Publisher: Tor; New Ed edition (19 Aug 2005)
I'm not sure how long this has been sitting patiently waiting for me to read it, but the fact it's signed indicates that I probably picked it up at the Write Fantastic event in Heffers in Cambridge not last autumn, but the one before.
This is not your talking squids and spaceships SF. Rather, it's three stories, running in parallel. In the present day, is Serena Freeman, a rather precociously young Cambridge Professor. A second storyline involves Nix Lafayette, a US Marine involved in the storming of Guam during the Pacific War. And further back yet, we have Heracles carrying out his labours.
The connection is that Freeman has invented a device that allows her to experience the thoughts of Lafayette as he undergoes the horrors of the fighting against the Enemy (it's noticeable that they're never referred to as the Japanese, even though that is what they are. No, these are the Enemy, totally implacable, totally alien, in a way that the Germans couldn't have been). And it's pretty horrifying combat - the author does not glamorise it at all. Somehow, Lafayette detects her presence, and somehow, he and she both parallel the labours of Heracles. In his case, defeating a bird may end up shooting a sniper down from the treetops. In her case, it's taking a polaroid of herself and a swan on Stourbridge Common.
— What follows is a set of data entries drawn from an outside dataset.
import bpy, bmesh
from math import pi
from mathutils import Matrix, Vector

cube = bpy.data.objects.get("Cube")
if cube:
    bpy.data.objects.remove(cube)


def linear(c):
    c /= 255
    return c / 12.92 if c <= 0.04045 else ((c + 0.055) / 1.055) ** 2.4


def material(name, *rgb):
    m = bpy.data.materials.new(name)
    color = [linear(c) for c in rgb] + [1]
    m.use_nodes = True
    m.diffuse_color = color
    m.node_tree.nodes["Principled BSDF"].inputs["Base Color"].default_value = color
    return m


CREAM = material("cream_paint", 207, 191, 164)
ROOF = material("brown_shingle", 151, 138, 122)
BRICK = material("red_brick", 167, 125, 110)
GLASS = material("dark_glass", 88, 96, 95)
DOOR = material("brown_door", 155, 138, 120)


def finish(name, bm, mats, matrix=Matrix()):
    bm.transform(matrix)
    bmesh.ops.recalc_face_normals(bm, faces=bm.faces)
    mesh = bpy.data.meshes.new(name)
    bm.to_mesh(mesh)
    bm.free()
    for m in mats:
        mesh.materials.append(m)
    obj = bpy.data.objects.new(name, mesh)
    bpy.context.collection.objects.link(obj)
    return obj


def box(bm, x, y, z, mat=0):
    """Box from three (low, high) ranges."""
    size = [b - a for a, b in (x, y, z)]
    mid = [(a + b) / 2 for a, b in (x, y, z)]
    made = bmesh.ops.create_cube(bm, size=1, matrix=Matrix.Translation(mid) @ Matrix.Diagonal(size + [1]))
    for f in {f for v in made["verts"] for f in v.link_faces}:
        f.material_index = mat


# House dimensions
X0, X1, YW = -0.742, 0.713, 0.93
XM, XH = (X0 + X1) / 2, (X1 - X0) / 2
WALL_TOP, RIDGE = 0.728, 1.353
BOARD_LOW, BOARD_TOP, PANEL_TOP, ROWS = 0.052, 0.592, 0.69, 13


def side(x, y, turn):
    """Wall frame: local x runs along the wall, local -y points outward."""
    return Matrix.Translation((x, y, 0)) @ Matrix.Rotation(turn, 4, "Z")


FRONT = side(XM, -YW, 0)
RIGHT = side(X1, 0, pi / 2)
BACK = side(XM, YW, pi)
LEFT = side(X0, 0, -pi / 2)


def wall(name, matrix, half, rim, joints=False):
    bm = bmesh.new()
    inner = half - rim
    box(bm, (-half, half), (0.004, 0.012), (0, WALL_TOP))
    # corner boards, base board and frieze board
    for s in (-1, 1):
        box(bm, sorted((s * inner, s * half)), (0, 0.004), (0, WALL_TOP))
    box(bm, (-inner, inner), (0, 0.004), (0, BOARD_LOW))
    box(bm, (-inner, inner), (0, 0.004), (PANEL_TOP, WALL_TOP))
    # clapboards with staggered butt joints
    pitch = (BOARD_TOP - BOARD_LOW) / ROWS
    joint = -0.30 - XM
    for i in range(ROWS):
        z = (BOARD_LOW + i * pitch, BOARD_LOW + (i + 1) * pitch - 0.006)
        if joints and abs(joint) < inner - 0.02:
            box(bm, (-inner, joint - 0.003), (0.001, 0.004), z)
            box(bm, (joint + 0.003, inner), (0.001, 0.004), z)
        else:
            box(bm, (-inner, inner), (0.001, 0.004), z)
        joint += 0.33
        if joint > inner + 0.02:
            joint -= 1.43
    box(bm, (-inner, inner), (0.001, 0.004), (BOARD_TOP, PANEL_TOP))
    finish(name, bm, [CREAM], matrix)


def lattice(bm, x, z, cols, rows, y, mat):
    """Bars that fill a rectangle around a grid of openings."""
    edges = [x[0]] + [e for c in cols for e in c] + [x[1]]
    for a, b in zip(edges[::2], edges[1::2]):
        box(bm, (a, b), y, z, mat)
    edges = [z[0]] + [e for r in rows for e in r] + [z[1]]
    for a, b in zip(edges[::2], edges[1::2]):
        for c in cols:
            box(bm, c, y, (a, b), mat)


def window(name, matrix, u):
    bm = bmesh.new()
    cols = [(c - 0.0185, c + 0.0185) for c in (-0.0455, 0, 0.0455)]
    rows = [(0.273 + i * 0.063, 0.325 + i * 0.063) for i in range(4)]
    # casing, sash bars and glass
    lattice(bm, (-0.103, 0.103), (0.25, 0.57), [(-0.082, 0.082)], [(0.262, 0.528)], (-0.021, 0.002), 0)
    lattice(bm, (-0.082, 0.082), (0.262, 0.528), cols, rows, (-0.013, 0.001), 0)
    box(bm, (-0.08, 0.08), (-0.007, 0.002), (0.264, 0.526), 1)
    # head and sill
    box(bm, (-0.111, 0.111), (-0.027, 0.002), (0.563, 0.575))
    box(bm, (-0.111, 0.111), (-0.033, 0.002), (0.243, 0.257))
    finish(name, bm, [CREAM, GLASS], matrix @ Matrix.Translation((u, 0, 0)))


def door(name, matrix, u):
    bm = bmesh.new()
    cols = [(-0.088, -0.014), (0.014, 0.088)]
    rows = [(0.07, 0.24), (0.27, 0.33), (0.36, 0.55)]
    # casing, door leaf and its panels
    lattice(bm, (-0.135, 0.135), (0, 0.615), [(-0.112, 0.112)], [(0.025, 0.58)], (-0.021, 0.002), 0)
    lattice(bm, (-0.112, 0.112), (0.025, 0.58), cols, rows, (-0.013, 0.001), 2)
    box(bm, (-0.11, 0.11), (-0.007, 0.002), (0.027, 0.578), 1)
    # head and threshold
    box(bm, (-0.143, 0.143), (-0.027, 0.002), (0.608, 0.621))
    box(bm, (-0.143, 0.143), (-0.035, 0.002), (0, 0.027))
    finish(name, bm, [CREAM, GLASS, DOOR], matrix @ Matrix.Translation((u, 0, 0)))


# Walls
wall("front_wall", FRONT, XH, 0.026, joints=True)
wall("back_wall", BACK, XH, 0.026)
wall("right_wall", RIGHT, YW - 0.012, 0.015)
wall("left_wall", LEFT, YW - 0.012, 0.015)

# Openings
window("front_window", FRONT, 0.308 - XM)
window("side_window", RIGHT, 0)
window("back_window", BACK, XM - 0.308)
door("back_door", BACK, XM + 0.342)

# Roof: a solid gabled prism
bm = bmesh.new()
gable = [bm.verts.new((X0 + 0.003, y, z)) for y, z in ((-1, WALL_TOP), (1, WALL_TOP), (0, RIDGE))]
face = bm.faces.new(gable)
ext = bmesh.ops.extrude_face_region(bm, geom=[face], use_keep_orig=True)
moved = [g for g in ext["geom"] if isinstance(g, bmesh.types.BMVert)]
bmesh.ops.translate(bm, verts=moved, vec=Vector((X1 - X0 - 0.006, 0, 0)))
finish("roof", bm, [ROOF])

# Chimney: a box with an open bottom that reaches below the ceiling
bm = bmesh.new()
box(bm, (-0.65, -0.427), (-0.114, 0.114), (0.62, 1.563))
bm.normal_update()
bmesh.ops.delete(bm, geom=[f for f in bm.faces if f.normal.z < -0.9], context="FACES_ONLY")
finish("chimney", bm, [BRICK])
And for Heracles, well, it really is the original labour.
It doesn't help that the government - or at least the darker undercover side of it - recognises that the ability to see what happened at any point in history could be rather useful since, as was pointed out in an Asimov short story, the past starts now.
I'm now wishing I'd got round to reading this somewhat earlier because, though it's not the type of SF I normally go for, it's really rather good.